WORK ORDER → Line by line, copy the entries exactly, excluding the pictures.

RECORDS SHOWN →
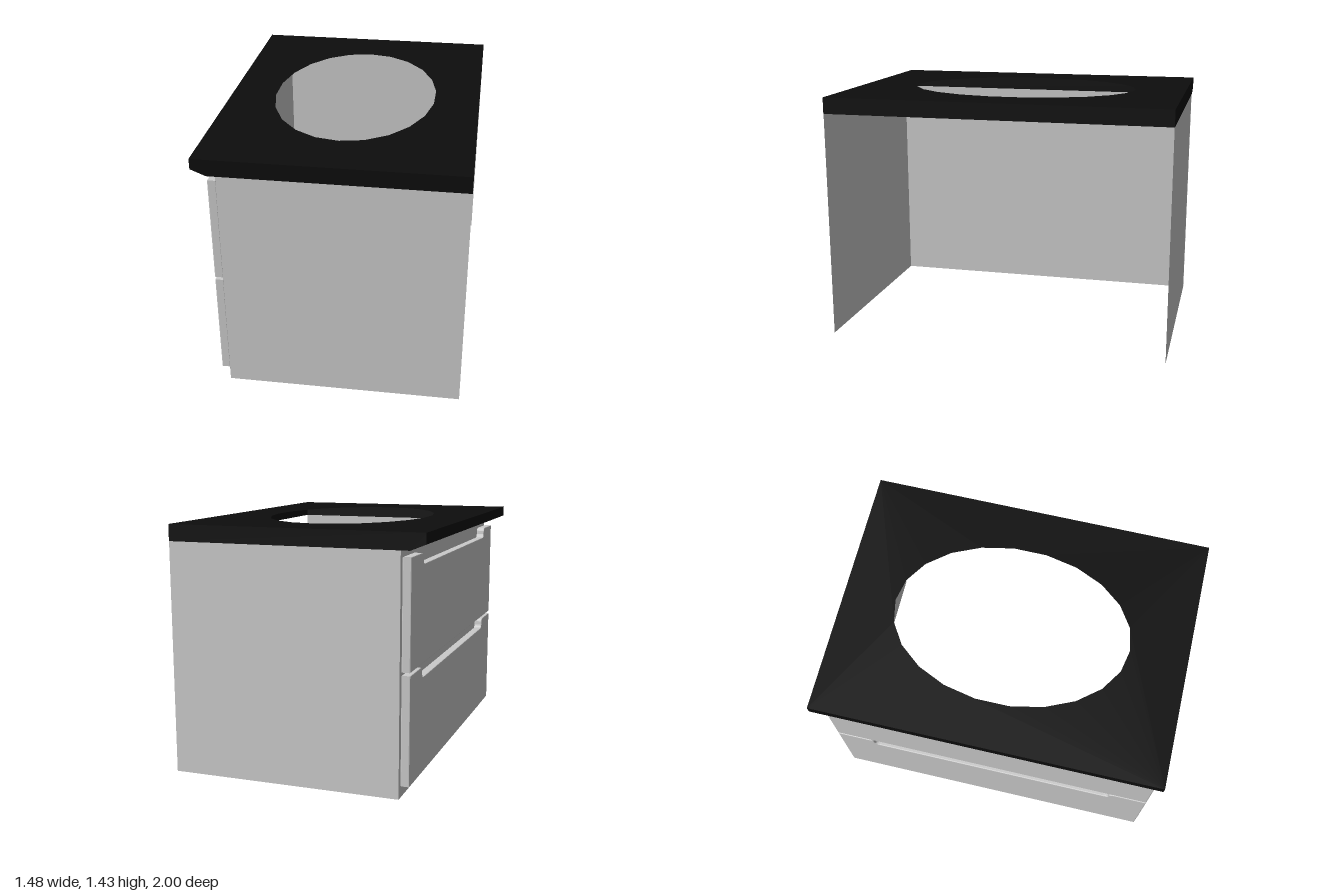
import * as THREE from 'three';

const grey = new THREE.MeshStandardMaterial({ color: 0xcccccc, side: THREE.DoubleSide, flatShading: true });
const black = new THREE.MeshStandardMaterial({ color: 0x0d0d0d, side: THREE.DoubleSide, flatShading: true });

const X0 = -0.74, X1 = 0.74, FACE = -0.605, TOP = 1.435, BODY = 1.34;

function add(parent, name, geometry, material) {
  const mesh = new THREE.Mesh(geometry, material);
  mesh.name = name;
  parent.add(mesh);
  return mesh;
}

// Drawer front with a rounded finger cutout in its top edge, drawn in (z, y)
function drawerGeometry(bottom, top) {
  const w = 0.98, c = 0.75, d = 0.062, r = 0.03;
  const s = new THREE.Shape();
  s.moveTo(-w, bottom);
  s.lineTo(w, bottom);
  s.lineTo(w, top);
  s.lineTo(c + r, top);
  s.quadraticCurveTo(c, top, c, top - r);
  s.quadraticCurveTo(c, top - d, c - r, top - d);
  s.lineTo(-c + r, top - d);
  s.quadraticCurveTo(-c, top - d, -c, top - r);
  s.quadraticCurveTo(-c, top, -c - r, top);
  s.lineTo(-w, top);
  s.closePath();
  const b = 0.005;
  return new THREE.ExtrudeGeometry(s, {
    depth: 0.04, bevelEnabled: true, bevelSize: b, bevelThickness: b,
    bevelOffset: -b, bevelSegments: 2, curveSegments: 5,
  }).translate(0, 0, b).rotateY(-Math.PI / 2);
}

export function createModel() {
  const model = new THREE.Group();
  model.name = 'vanityCabinet';

  // Thin side panels and the panel behind the drawers; the +x side stays open
  for (const side of [1, -1]) {
    const panel = add(model, side > 0 ? 'frontSidePanel' : 'backSidePanel',
      new THREE.PlaneGeometry(X1 - FACE, BODY), grey);
    panel.position.set((X1 + FACE) / 2, BODY / 2, side * 0.999);
    if (side < 0) panel.rotation.y = Math.PI;
  }
  const carcass = add(model, 'drawerBackPanel', new THREE.PlaneGeometry(2, BODY), grey);
  carcass.position.set(FACE, BODY / 2, 0);
  carcass.rotation.y = -Math.PI / 2;

  // Two drawer fronts
  [[0.07, 0.68], [0.697, 1.305]].forEach(([bottom, top], i) => {
    const drawer = add(model, i ? 'upperDrawer' : 'lowerDrawer', drawerGeometry(bottom, top), grey);
    drawer.position.x = FACE - 0.003;
  });

  // Countertop: a hollow shell with an oval basin opening
  const counter = new THREE.Group();
  counter.name = 'countertop';
  model.add(counter);

  const sheet = new THREE.Shape();
  sheet.moveTo(X0, -1);
  sheet.lineTo(X1, -1);
  sheet.lineTo(X1, 1);
  sheet.lineTo(X0, 1);
  sheet.closePath();
  const oval = [];
  for (let i = 0; i < 22; i++) {
    const a = (i / 22) * Math.PI * 2;
    oval.push(new THREE.Vector2(0.48 * Math.sin(a), 0.015 + 0.685 * Math.cos(a)));
  }
  sheet.holes.push(new THREE.Path(oval));
  add(counter, 'counterSurface', new THREE.ShapeGeometry(sheet).rotateX(-Math.PI / 2).translate(0, TOP, 0), black);

  // End skirts follow the chamfered profile
  const profile = [[X0, TOP], [X0, 1.375], [-0.655, BODY], [X1, BODY], [X1, TOP]]
    .map(([x, y]) => new THREE.Vector2(x, y));
  for (const side of [1, -1]) {
    const skirt = add(counter, side > 0 ? 'frontSkirt' : 'backSkirt',
      new THREE.ShapeGeometry(new THREE.Shape(profile)), black);
    skirt.position.z = side;
  }

  // Long edges: drawer-side lip, chamfer, short underside strip, open-side skirt
  const strips = [
    ['drawerSideLip', profile[0], profile[1]],
    ['chamfer', profile[1], profile[2]],
    ['lipUnderside', profile[2], new THREE.Vector2(FACE, BODY)],
    ['openSideSkirt', profile[3], profile[4]],
  ];
  for (const [name, a, b] of strips) {
    const g = new THREE.BufferGeometry();
    g.setAttribute('position', new THREE.Float32BufferAttribute(
      [a.x, a.y, -1, b.x, b.y, -1, b.x, b.y, 1, a.x, a.y, 1], 3));
    g.setIndex([0, 1, 2, 0, 2, 3]);
    g.computeVertexNormals();
    add(counter, name, g, black);
  }
  return model;
}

SOLUTION FOR THIS TASK →
import * as THREE from 'three';

const grey = new THREE.MeshStandardMaterial({ color: 0xcccccc, side: THREE.DoubleSide, flatShading: true });
const black = new THREE.MeshStandardMaterial({ color: 0x0d0d0d, side: THREE.DoubleSide, flatShading: true });

const X0 = -0.74, X1 = 0.74, FACE = -0.605, TOP = 1.435, BODY = 1.34;

function add(parent, name, geometry, material) {
  const mesh = new THREE.Mesh(geometry, material);
  mesh.name = name;
  parent.add(mesh);
  return mesh;
}

// Drawer front with a rounded finger cutout in its top edge, drawn in (z, y)
function drawerGeometry(bottom, top) {
  const w = 0.98, c = 0.75, d = 0.062, r = 0.03;
  const s = new THREE.Shape();
  s.moveTo(-w, bottom);
  s.lineTo(w, bottom);
  s.lineTo(w, top);
  s.lineTo(c + r, top);
  s.quadraticCurveTo(c, top, c, top - r);
  s.quadraticCurveTo(c, top - d, c - r, top - d);
  s.lineTo(-c + r, top - d);
  s.quadraticCurveTo(-c, top - d, -c, top - r);
  s.quadraticCurveTo(-c, top, -c - r, top);
  s.lineTo(-w, top);
  s.closePath();
  const b = 0.005;
  return new THREE.ExtrudeGeometry(s, {
    depth: 0.04, bevelEnabled: true, bevelSize: b, bevelThickness: b,
    bevelOffset: -b, bevelSegments: 2, curveSegments: 5,
  }).translate(0, 0, b).rotateY(-Math.PI / 2);
}

export function createModel() {
  const model = new THREE.Group();
  model.name = 'vanityCabinet';

  // Thin side panels and the panel behind the drawers; the +x side stays open
  for (const side of [1, -1]) {
    const panel = add(model, side > 0 ? 'frontSidePanel' : 'backSidePanel',
      new THREE.PlaneGeometry(X1 - FACE, BODY), grey);
    panel.position.set((X1 + FACE) / 2, BODY / 2, side * 0.999);
    if (side < 0) panel.rotation.y = Math.PI;
  }
  const carcass = add(model, 'drawerBackPanel', new THREE.PlaneGeometry(2, BODY), grey);
  carcass.position.set(FACE, BODY / 2, 0);
  carcass.rotation.y = -Math.PI / 2;

  // Two drawer fronts
  [[0.07, 0.68], [0.697, 1.305]].forEach(([bottom, top], i) => {
    const drawer = add(model, i ? 'upperDrawer' : 'lowerDrawer', drawerGeometry(bottom, top), grey);
    drawer.position.x = FACE - 0.003;
  });

  // Countertop: a hollow shell with an oval basin opening
  const counter = new THREE.Group();
  counter.name = 'countertop';
  model.add(counter);

  const sheet = new THREE.Shape();
  sheet.moveTo(X0, -1);
  sheet.lineTo(X1, -1);
  sheet.lineTo(X1, 1);
  sheet.lineTo(X0, 1);
  sheet.closePath();
  const oval = [];
  for (let i = 0; i < 22; i++) {
    const a = (i / 22) * Math.PI * 2;
    oval.push(new THREE.Vector2(0.48 * Math.sin(a), 0.015 + 0.685 * Math.cos(a)));
  }
  sheet.holes.push(new THREE.Path(oval));
  add(counter, 'counterSurface', new THREE.ShapeGeometry(sheet).rotateX(-Math.PI / 2).translate(0, TOP, 0), black);

  // End skirts follow the chamfered profile
  const profile = [[X0, TOP], [X0, 1.375], [-0.655, BODY], [X1, BODY], [X1, TOP]]
    .map(([x, y]) => new THREE.Vector2(x, y));
  for (const side of [1, -1]) {
    const skirt = add(counter, side > 0 ? 'frontSkirt' : 'backSkirt',
      new THREE.ShapeGeometry(new THREE.Shape(profile)), black);
    skirt.position.z = side;
  }

  // Long edges: drawer-side lip, chamfer, short underside strip, open-side skirt
  const strips = [
    ['drawerSideLip', profile[0], profile[1]],
    ['chamfer', profile[1], profile[2]],
    ['lipUnderside', profile[2], new THREE.Vector2(FACE, BODY)],
    ['openSideSkirt', profile[3], profile[4]],
  ];
  for (const [name, a, b] of strips) {
    const g = new THREE.BufferGeometry();
    g.setAttribute('position', new THREE.Float32BufferAttribute(
      [a.x, a.y, -1, b.x, b.y, -1, b.x, b.y, 1, a.x, a.y, 1], 3));
    g.setIndex([0, 1, 2, 0, 2, 3]);
    g.computeVertexNormals();
    add(counter, name, g, black);
  }
  return model;
}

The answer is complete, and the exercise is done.